This is a new-to-the-Etsy shop yarn, Superwash DK, which is the same yarn I used to make Courtney's baby jacket:
It's the same base as my Superwash Sock: 100% merino, nice twist, great stitch definition, and having finished a little sweater in it, I can tell you it's a pleasure to knit with.
I've also been working on a bamboo blend for the Etsy shop. This is NOT the same yarn that the BBF Sock Club just got: it's a different blend from a different vendor. It really does look and feel quite different, and I suspect it will knit to a slightly heavier gauge (i.e. 7 to an inch instead of 7.5 to 8). It's fifty percent merino and fifty percent bamboo. I've only got a few skeins ready for tomorrow
but I'm hoping to have more in next week's update. Nice sheen from the bamboo! Superwash, too. (The one up top is shades of brown, more complex than it looks in the photo.)
While I'm catching up, I've got my December Book Report for my bibliophiles:
- Identical Strangers: A Memoir of Twins Separated and Reunited by Paula Bernstein and Elyse Schein. Imagine you are an adoptee in your mid-thirties. Imagine you contact the agency that handled your adoption to get medical information about your birth parents. Imagine that a few days later, you get a call from the agency telling you that you have an identical twin who was adopted by another family in another part of the country. This is a memoir written by a pair of twins to whom this actually happened. It's a fascinating story, quick to read, in memoir form; it's also infuriating to read how blithely the adoption agency made human guinea pigs of these infants, separating more than one pair of identical twins in order to do a nature vs. nurture study.
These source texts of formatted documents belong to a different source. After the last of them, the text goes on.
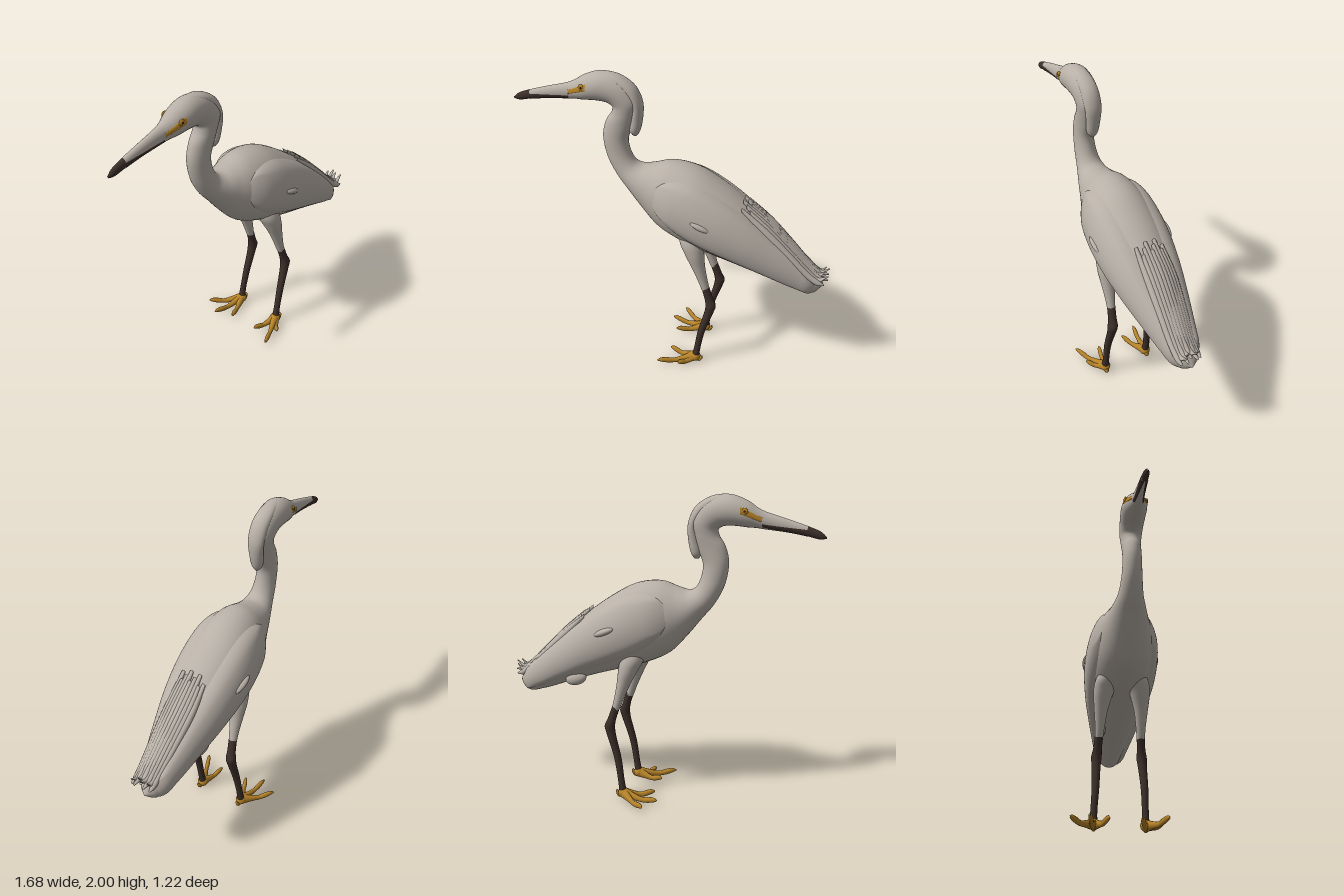
import * as THREE from 'three';
import { mergeVertices } from 'three/addons/utils/BufferGeometryUtils.js';

const mat = (name, color) => {
  const m = new THREE.MeshStandardMaterial({ color });
  m.name = name;
  return m;
};
const deg = Math.PI / 180;

// Surface through oval rings. Station: [backX, backY, bellyX, bellyY, halfWidth, z]
// Angle 0 lies on the back, 90 degrees on the +z side, 180 on the belly.
function makeSurface(stations) {
  const spline = f => new THREE.CatmullRomCurve3(stations.map(f));
  const back = spline(s => new THREE.Vector3(s[0], s[1], s[4]));
  const belly = spline(s => new THREE.Vector3(s[2], s[3], s[5] || 0));
  const last = stations.length - 1;
  return (i, a, lift = 0) => {
    const A = back.getPoint(i / last), B = belly.getPoint(i / last);
    const hx = (A.x - B.x) / 2, hy = (A.y - B.y) / 2;
    const h = Math.hypot(hx, hy) || 1e-5, w = Math.max(A.z, 0.001);
    const c = Math.cos(a), s = Math.sin(a);
    const n = lift / Math.hypot(c * w, s * h);
    return [
      (A.x + B.x) / 2 + hx * c + (hx / h) * c * w * n,
      (A.y + B.y) / 2 + hy * c + (hy / h) * c * w * n,
      B.z + w * s + s * h * n
    ];
  };
}

// Grid geometry over part of a surface
function patch(point, nu, nv) {
  const pos = [], idx = [];
  for (let i = 0; i <= nu; i++)
    for (let j = 0; j <= nv; j++) pos.push(...point(i / nu, j / nv));
  for (let i = 0; i < nu; i++)
    for (let j = 0; j < nv; j++) {
      const a = i * (nv + 1) + j, b = a + nv + 1;
      idx.push(a, b, a + 1, b, b + 1, a + 1);
    }
  let g = new THREE.BufferGeometry();
  g.setAttribute('position', new THREE.Float32BufferAttribute(pos, 3));
  g.setIndex(idx);
  g = mergeVertices(g, 1e-5);
  g.computeVertexNormals();
  return g;
}

const tube = (surf, i0, i1, nu, nv) =>
  patch((u, v) => surf(i0 + (i1 - i0) * u, v * Math.PI * 2), nu, nv);

// Tail, trunk, S-shaped neck, head and bill in one sequence
const bird = makeSurface([
  [0.968, 0.70, 0.97, 0.698, 0.002], [0.93, 0.775, 0.90, 0.635, 0.066],
  [0.82, 0.89, 0.78, 0.66, 0.103], [0.66, 1.04, 0.60, 0.73, 0.15],
  [0.48, 1.20, 0.40, 0.805, 0.195], [0.30, 1.335, 0.20, 0.87, 0.218],
  [0.13, 1.43, 0.03, 0.93, 0.21], [-0.03, 1.455, -0.10, 1.0, 0.176],
  [-0.14, 1.425, -0.21, 1.12, 0.134], [-0.21, 1.41, -0.30, 1.235, 0.104],
  [-0.25, 1.425, -0.375, 1.33, 0.08], [-0.28, 1.47, -0.435, 1.45, 0.067],
  [-0.30, 1.57, -0.458, 1.59, 0.061], [-0.27, 1.66, -0.435, 1.69, 0.061],
  [-0.24, 1.75, -0.395, 1.755, 0.065], [-0.22, 1.84, -0.39, 1.79, 0.071],
  [-0.27, 1.93, -0.42, 1.81, 0.076], [-0.36, 1.985, -0.46, 1.815, 0.08],
  [-0.46, 1.998, -0.51, 1.815, 0.08], [-0.56, 1.965, -0.56, 1.81, 0.068],
  [-0.62, 1.927, -0.62, 1.808, 0.048], [-0.66, 1.908, -0.66, 1.803, 0.037],
  [-0.80, 1.867, -0.80, 1.79, 0.026], [-0.92, 1.83, -0.92, 1.772, 0.021],
  [-0.99, 1.803, -0.99, 1.758, 0.015], [-1.025, 1.774, -1.025, 1.764, 0.003]
]);

export function createModel() {
  const white = mat('pale plumage', 0xb8b0a7);
  const dark = mat('dark brown', 0x3d2f2a);
  const yellow = mat('ochre yellow', 0xb58228);
  const black = mat('pupil black', 0x1a1614);

  const model = new THREE.Group();
  const body = new THREE.Group();
  body.name = 'bird';
  body.rotation.y = 36 * deg;
  model.add(body);
  const add = (name, geo, material, parent = body) => {
    const m = new THREE.Mesh(geo, material);
    m.name = name;
    parent.add(m);
    return m;
  };

  add('bodyNeckHead', tube(bird, 0, 22.95, 150, 40), white);
  add('billTip', tube(bird, 22.95, 25, 20, 24), dark);

  // Thin plate on the side of the head; angles(u) gives its upper and lower edge
  const sidePlate = (side, i0, i1, angles, height) => patch((u, v) => {
    const [a0, a1] = angles(u);
    const t = side > 0 ? v : 1 - v;
    return bird(i0 + (i1 - i0) * u, side * (a0 + (a1 - a0) * t) * deg,
      height * Math.min(1, v * 8, (1 - v) * 8) + 0.0008);
  }, 30, 12);

  for (const side of [1, -1]) {
    const label = side > 0 ? 'left' : 'right';

    // Folded wing: raised shell with a rounded shoulder
    add(label + 'Wing', patch((u, v) => {
      const half = 53 * Math.sqrt(1 - u ** 5) + 2;
      const edge = Math.min(1, Math.min(v, 1 - v) * 4, u * 8, (1 - u) * 6);
      const lift = -0.006 + 0.028 * Math.sin(edge * Math.PI / 2);
      return bird(0.9 + 6.6 * u, (side * 80 + (v * 2 - 1) * half) * deg, lift);
    }, 60, 36), white);

    // Small ruffled tuft on the wing
    const tuft = add(label + 'WingTuft', new THREE.SphereGeometry(1, 20, 12), white);
    tuft.scale.set(0.075, 0.022, 0.03);
    tuft.position.set(side > 0 ? 0.21 : 0.27, 1.155, side * 0.222);
    tuft.rotation.set(0, side * 0.1, -0.4);

    // Bare face skin, mouth line widening toward the tip, and eye
    add(label + 'FaceSkin', sidePlate(side, 18.6, 20.9, u => [64 + 8 * u, 92 + 8 * u], 0.003), yellow);
    add(label + 'MouthLine', sidePlate(side, 20.9, 22.97,
      u => [112 - 42 * u * u, 138 + 34 * u], 0.001), dark);
    const [ex, ey, ez] = bird(18.95, side * 74 * deg);
    const ring = add(label + 'EyeRing', new THREE.SphereGeometry(0.02, 20, 14), yellow);
    ring.position.set(ex, ey, ez);
    ring.scale.z = 0.5;
    const pupil = add(label + 'Pupil', new THREE.SphereGeometry(0.009, 16, 12), black);
    pupil.position.set(ex, ey, ez + side * 0.006);
    pupil.scale.z = 0.6;

    // Leg: dark shank with a knobbed joint, feathered thigh flowing into the belly
    const rings = list => makeSurface(list.map(([x, y, r, z]) => [x + r, y, x - r, y, r, z * side]));
    const ankleZ = side > 0 ? 0.154 : 0.166;
    const shank = rings([
      [0.172, 0.02, 0.028, ankleZ], [0.185, 0.1, 0.022, ankleZ], [0.215, 0.28, 0.024, 0.155],
      [0.262, 0.45, 0.03, 0.149], [0.27, 0.5, 0.034, 0.147], [0.256, 0.55, 0.028, 0.142],
      [0.226, 0.64, 0.027, 0.135]
    ]);
    add(label + 'Shank', tube(shank, 0, 6, 36, 16), dark);
    const thigh = rings([
      [0.232, 0.615, 0.026, 0.136], [0.206, 0.7, 0.033, 0.133], [0.175, 0.8, 0.046, 0.13],
      [0.148, 0.89, 0.064, 0.12], [0.125, 0.97, 0.076, 0.1], [0.12, 1.06, 0.05, 0.08],
      [0.12, 1.09, 0.002, 0.075]
    ]);
    add(label + 'Thigh', tube(thigh, 0, 6, 36, 20), white);

    // Foot: three spread front toes and a short hind toe
    const foot = new THREE.Group();
    foot.name = label + 'Foot';
    foot.position.set(0.174, 0, side * ankleZ);
    body.add(foot);
    const toes = side > 0
      ? [[44, 0.14], [24, 0.265], [-14, 0.19], [172, 0.055]]
      : [[41, 0.24], [10, 0.25], [-22, 0.21], [185, 0.055]];
    for (const [angle, len] of toes) {
      const toe = makeSurface([
        [0.02, 0.06, 0.02, 0.01, 0.012], [0, 0.075, 0, 0.004, 0.028],
        [-len * 0.3, 0.052, -len * 0.3, 0.004, 0.02], [-len * 0.55, 0.038, -len * 0.55, 0.002, 0.013],
        [-len * 0.72, 0.048, -len * 0.72, 0.008, 0.015], [-len * 0.9, 0.054, -len * 0.9, 0.022, 0.011],
        [-len, 0.042, -len, 0.034, 0.003]
      ]);
      add('toe', tube(toe, 0, 6, 24, 12), yellow, foot).rotation.y = side * angle * deg;
    }
    const ankle = add('ankle', new THREE.SphereGeometry(0.036, 16, 12), yellow, foot);
    ankle.position.y = 0.04;
  }

  // Nape crest draped from the crown down the back of the neck
  const crest = makeSurface([
    [-0.245, 1.605, -0.275, 1.61, 0.012], [-0.225, 1.635, -0.29, 1.64, 0.034],
    [-0.205, 1.72, -0.28, 1.715, 0.045], [-0.203, 1.82, -0.27, 1.80, 0.053],
    [-0.246, 1.92, -0.31, 1.87, 0.056], [-0.338, 1.983, -0.37, 1.93, 0.05],
    [-0.43, 2.0, -0.44, 1.97, 0.03], [-0.48, 1.994, -0.48, 1.985, 0.004]
  ]);
  add('crest', tube(crest, 0, 7, 48, 24), white);

  // Back plumes: overlapping strips converging to upturned ragged tips
  for (let k = -4; k <= 4; k++) {
    const z = k * 0.02, zTail = 0.02 + k * 0.016, drop = z * z * 4;
    const tip = 0.03 * ((k * k * 3 + k + 20) % 4) / 3;
    const start = 0.43 + 0.05 * ((k + 8) % 3) / 2;
    const flick = k % 2 ? 0.835 : 0.785;
    const startY = 1.252 + (0.45 - start) * 0.7;
    const plume = makeSurface([
      [0.975 + tip, flick, 0.975 + tip, flick - 0.006, 0.005, zTail],
      [0.94, 0.81, 0.93, 0.775, 0.017, zTail], [0.88, 0.855, 0.86, 0.82, 0.021, zTail],
      [0.75, 0.985, 0.73, 0.945, 0.024, (z + zTail) / 2], [0.60, 1.13, 0.58, 1.08, 0.024, z],
      [start, startY, start, startY - 0.025, 0.012, z]
    ]);
    add('backPlume', tube(plume, 0, 5, 30, 10), white).position.y = -drop;
  }

  // Loose feather lobe under the right wing
  const lobe = add('bellyFeatherLobe', new THREE.SphereGeometry(1, 20, 14), white);
  lobe.scale.set(0.075, 0.045, 0.035);
  lobe.position.set(0.52, 0.785, -0.1);
  lobe.rotation.z = -0.3;

  return model;
}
- Never Enough by Joe McGinniss. McGinniss is best known for Fatal Vision, his somewhat controversial book about a former Green Beret and medical doctor who was convicted of killing his pregnant wife and two young daughters. The controversy surrounded both the defendant's guilt based on mainly circumstantial evidence, and McGinniss's role in befriending the defendant only to write a book concluding that the defendant was guilty of murder. McGinniss's latest book concerns the murder of a Hong Kong investment banker by his wife. I was fascinated by the description of this couple's world, living as wealthy young expats in Hong Kong, but since there was never any serious doubt as to who did it, the case was less compelling than those covered in some of McGinniss's earlier books. (Part of what was so gripping about earlier books was the dawning discovery by one family member that another family member may have committed murder in light of less-than-conclusive evidence about what actually happened.) While reading the book, I found out that I went to college with the murder victim; I don't recall meeting him, although I think he may have dated someone on my freshman floor. Weird and sad.